We Need Silence to Find Out What We Think: Selected Essays

Shirley Hazzard, edited by Brigitta Olubas. Columbia Univ., $30 (240p) ISBN 978-0-231-17326-1

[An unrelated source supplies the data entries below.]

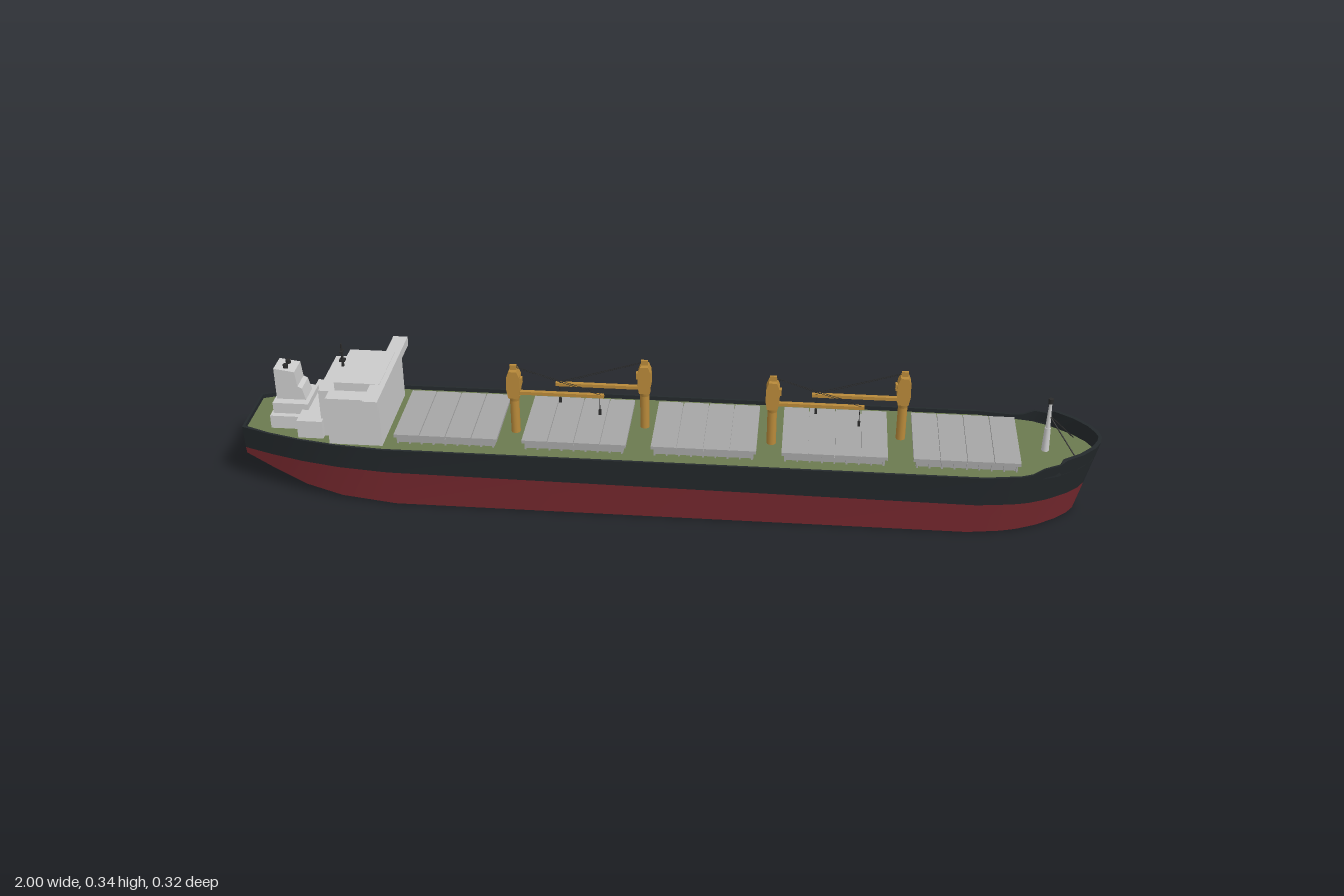
import * as THREE from 'three';
import { toCreasedNormals } from 'three/addons/utils/BufferGeometryUtils.js';

const mat = (color, side = THREE.FrontSide) => new THREE.MeshStandardMaterial({ color, side });
const RED = mat(0x78292f, THREE.DoubleSide), BLACK = mat(0x24292c, THREE.DoubleSide);
const GREEN = mat(0x6b7a4f, THREE.DoubleSide);
const GREY = mat(0xcccccc), HATCH = mat(0xa6a6a6), YELLOW = mat(0xb98a3a), DARK = mat(0x2b2b2b);
const DECK = 0.145;

// Hull stations: bottom x, keel y, bottom half width, top x, rim y, top half width
const STATIONS = [
  [-1.0, 0.078, 0.07, -1.0, 0.155, 0.08],
  [-0.93, 0.052, 0.09, -0.93, 0.155, 0.106],
  [-0.85, 0.024, 0.11, -0.85, 0.155, 0.128],
  [-0.76, 0.008, 0.127, -0.76, 0.155, 0.145],
  [-0.63, 0, 0.139, -0.65, 0.155, 0.155],
  [0, 0, 0.14, 0, 0.155, 0.155],
  [0.7, 0, 0.14, 0.73, 0.155, 0.155],
  [0.77, 0, 0.129, 0.81, 0.156, 0.144],
  [0.79, 0, 0.124, 0.835, 0.16, 0.14],
  [0.815, 0, 0.116, 0.86, 0.174, 0.135],
  [0.85, 0, 0.1, 0.895, 0.177, 0.12],
  [0.865, 0, 0.092, 0.91, 0.187, 0.113],
  [0.905, 0.001, 0.066, 0.95, 0.187, 0.085],
  [0.935, 0.002, 0.04, 0.98, 0.187, 0.053],
  [0.951, 0.003, 0.018, 0.995, 0.187, 0.025],
  [0.955, 0.004, 0, 1.0, 0.187, 0],
];

function add(parent, name, geometry, material, x = 0, y = 0, z = 0) {
  const m = new THREE.Mesh(geometry, material);
  m.name = name;
  m.position.set(x, y, z);
  parent.add(m);
  return m;
}

// Box given by its limits
function block(parent, name, material, x0, x1, y0, y1, z0, z1) {
  return add(parent, name, new THREE.BoxGeometry(x1 - x0, y1 - y0, z1 - z0), material,
    (x0 + x1) / 2, (y0 + y1) / 2, (z0 + z1) / 2);
}

// Thin round bar between two points
function rod(parent, name, material, a, b, r, sides = 6) {
  const p = new THREE.Vector3(...a), q = new THREE.Vector3(...b), d = q.clone().sub(p);
  const m = add(parent, name, new THREE.CylinderGeometry(r, r, d.length(), sides), material);
  m.position.copy(p).add(q).multiplyScalar(0.5);
  m.quaternion.setFromUnitVectors(new THREE.Vector3(0, 1, 0), d.normalize());
  return m;
}

// Surface through rows of equal length
function loft(rows) {
  const n = rows[0].length, index = [];
  for (let i = 0; i < rows.length - 1; i++) for (let j = 0; j < n - 1; j++) {
    const a = i * n + j, b = a + n;
    index.push(a, a + 1, b, a + 1, b + 1, b);
  }
  const g = new THREE.BufferGeometry();
  g.setAttribute('position', new THREE.Float32BufferAttribute(rows.flat(2), 3));
  g.setIndex(index);
  return toCreasedNormals(g, 0.5);
}

// Prism with a side profile in x and y, centred across z
function prism(points, width) {
  const shape = new THREE.Shape(points.map(p => new THREE.Vector2(...p)));
  return new THREE.ExtrudeGeometry(shape, { depth: width, bevelEnabled: false }).translate(0, 0, -width / 2);
}

function hull() {
  const g = new THREE.Group();
  g.name = 'hull';
  const flip = row => row.map(([x, y, z]) => [x, y, -z]).reverse();
  const red = [], left = [], right = [], deck = [];
  for (const [xb, yb, zb, xt, yt, zt] of STATIONS) {
    const w = 0.085 - 0.009 * xb, t = (w - yb) / (yt - yb);
    const water = [xb + (xt - xb) * t, w, zb + (zt - zb) * t];
    const xi = xt > 0.9 ? xt - 0.008 : xt < -0.99 ? xt + 0.006 : xt;
    const zi = Math.max(0, zt - 0.006);
    const side = [[xi, DECK, zi], [xi, yt, zi], [xt, yt, zt], water];
    const low = [water, [xb, yb, zb]];
    red.push([...low, ...flip(low)]);
    left.push(side);
    right.push(flip(side));
    deck.push([[xi, DECK, -zi], [xi, DECK, zi]]);
  }
  add(g, 'lowerHull', loft(red), RED);
  add(g, 'leftTopside', loft(left), BLACK);
  add(g, 'rightTopside', loft(right), BLACK);
  add(g, 'deck', loft(deck), GREEN);
  // Flat stern
  const [p, q, , r] = red[0];
  add(g, 'lowerTransom', loft([[p, r], [q, red[0][2]]]), RED);
  const [inLow, inTop, outTop, water] = left[0];
  const across = v => [v, [v[0], v[1], -v[2]]];
  add(g, 'upperTransom', loft([inLow, inTop, outTop, water].map(across)), BLACK);
  return g;
}

function hatch(x) {
  const g = new THREE.Group();
  g.name = 'cargoHatch';
  g.position.x = x;
  block(g, 'coaming', HATCH, -0.115, 0.115, DECK, 0.162, -0.098, 0.098);
  for (let i = 0; i < 4; i++) {
    const x0 = -0.121 + i * 0.061;
    block(g, 'hatchCover', HATCH, x0, x0 + 0.059, 0.16, 0.168, -0.105, 0.105);
  }
  for (const s of [-1, 1]) for (let i = 0; i < 9; i++)
    block(g, 'coamingStay', HATCH, -0.114 + i * 0.028, -0.11 + i * 0.028, DECK, 0.161, s * 0.101 - 0.004, s * 0.101 + 0.004);
  return g;
}

// Crane with its jib along local +x
function crane(x, z, dir) {
  const g = new THREE.Group();
  g.name = 'deckCrane';
  g.position.set(x, 0, z);
  if (dir < 0) g.rotation.y = Math.PI;
  add(g, 'pedestal', new THREE.CylinderGeometry(0.011, 0.011, 0.1, 12), YELLOW, 0, 0.19);
  add(g, 'slewRing', new THREE.CylinderGeometry(0.014, 0.011, 0.012, 12), YELLOW, 0, 0.236);
  const head = [[-0.012, 0.24], [0.012, 0.24], [0.016, 0.262], [0.015, 0.295], [0.009, 0.31], [-0.009, 0.31], [-0.015, 0.295], [-0.016, 0.262]];
  add(g, 'craneHouse', prism(head, 0.029), YELLOW);
  block(g, 'sheaveBracket', YELLOW, -0.008, 0.008, 0.31, 0.322, -0.003, 0.003);
  block(g, 'cab', YELLOW, 0.01, 0.02, 0.274, 0.29, -0.006, 0.006);
  block(g, 'jib', YELLOW, 0.01, 0.21, 0.246, 0.254, -0.005, 0.005);
  for (const s of [-1, 1]) rod(g, 'toppingWire', DARK, [0, 0.318, s * 0.002], [0.205, 0.253, s * 0.004], 0.0007, 4);
  rod(g, 'hoistWire', DARK, [0.2, 0.248, 0], [0.2, 0.212, 0], 0.0008, 4);
  block(g, 'hookBlock', DARK, 0.197, 0.203, 0.2, 0.213, -0.002, 0.002);
  return g;
}

function superstructure() {
  const g = new THREE.Group();
  g.name = 'superstructure';
  block(g, 'accommodation', GREY, -0.78, -0.655, DECK, 0.265, -0.12, 0.12);
  block(g, 'accommodationRear', GREY, -0.805, -0.78, DECK, 0.265, -0.085, 0.085);
  block(g, 'bridgeWings', GREY, -0.682, -0.647, 0.263, 0.285, -0.16, 0.16);
  block(g, 'bridge', GREY, -0.767, -0.66, 0.265, 0.286, -0.08, 0.08);
  block(g, 'lowerHouse', GREY, -0.86, -0.8, DECK, 0.19, -0.1, 0.1);
  // Engine casing and funnel
  block(g, 'casingBase', GREY, -0.935, -0.835, DECK, 0.178, -0.062, 0.062);
  block(g, 'casing', GREY, -0.93, -0.845, 0.178, 0.205, -0.048, 0.048);
  add(g, 'funnel', prism([[-0.925, 0.205], [-0.855, 0.205], [-0.862, 0.235], [-0.872, 0.24], [-0.876, 0.278], [-0.925, 0.285]], 0.054), GREY);
  for (const z of [-0.012, 0.012]) add(g, 'exhaustPipe', new THREE.CylinderGeometry(0.006, 0.006, 0.02, 10), DARK, -0.9, 0.28, z);
  // Radar mast
  add(g, 'radarMast', new THREE.CylinderGeometry(0.002, 0.004, 0.08, 8), DARK, -0.765, 0.305);
  block(g, 'radarScanner', DARK, -0.769, -0.761, 0.323, 0.327, -0.008, 0.008);
  block(g, 'mastPlatform', DARK, -0.772, -0.758, 0.3, 0.304, -0.007, 0.007);
  return g;
}

function foremast() {
  const g = new THREE.Group();
  g.name = 'foremast';
  add(g, 'mastFoot', new THREE.CylinderGeometry(0.007, 0.009, 0.06, 10), GREY, 0.875, 0.175);
  add(g, 'mastPole', new THREE.CylinderGeometry(0.003, 0.006, 0.08, 10), GREY, 0.875, 0.24);
  add(g, 'mastLamp', new THREE.CylinderGeometry(0.006, 0.006, 0.012, 8), DARK, 0.875, 0.275);
  for (const s of [-1, 1]) rod(g, 'mastStay', DARK, [0.875, 0.238, 0], [0.945, 0.15, s * 0.055], 0.0015);
  return g;
}

export function createModel() {
  const model = new THREE.Group();
  model.name = 'bulkCarrier';
  model.add(hull(), superstructure(), foremast());
  for (let i = 0; i < 5; i++) model.add(hatch(-0.51 + i * 0.3));
  // Cranes stand between the hatches and face each other in pairs
  for (let i = 0; i < 4; i++) {
    const s = i % 2 ? -1 : 1;
    model.add(crane(-0.357 + i * 0.3, s * 0.024, s));
  }
  return model;
}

This welcome volume assembles essays, three previously unpublished, and other nonfiction writing from Hazzard (The Great Fire.) Born in Australia in 1931, Hazzard moved to the United States in the early 1950s. Now best known for her novels, Hazzard also found a role in the ’50s as a public intellectual, writing for such publications as the New York Times, the New Republic, and the Times Literary Supplement. The most visceral entries here are undoubtedly the five scorching essays on the United Nations (for which Hazzard worked when she first moved to New York City) and its secretary-general, Kurt Waldheim, in the 1970s, in which she excoriates the organization for cowardice and ineffectualness. Hazzard employs language like a knife, with precision and incisiveness, and though she uses words to pugilistic effect in the U.N. essays, she also employs them in glowing, contemplative, and joyous ways, whether to praise the writers Muriel Spark and Barbara Pym or to express her belief in the value of literature. What comes through most clearly is Hazzard’s delight in the English language and its capacity for expression and communication. The concluding selections—Hazzard’s 2003 National Book Award acceptance speech and her remarks from a 2012 New York Society Library discussion—provide a gracious end to a thought-provoking collection. (Jan.)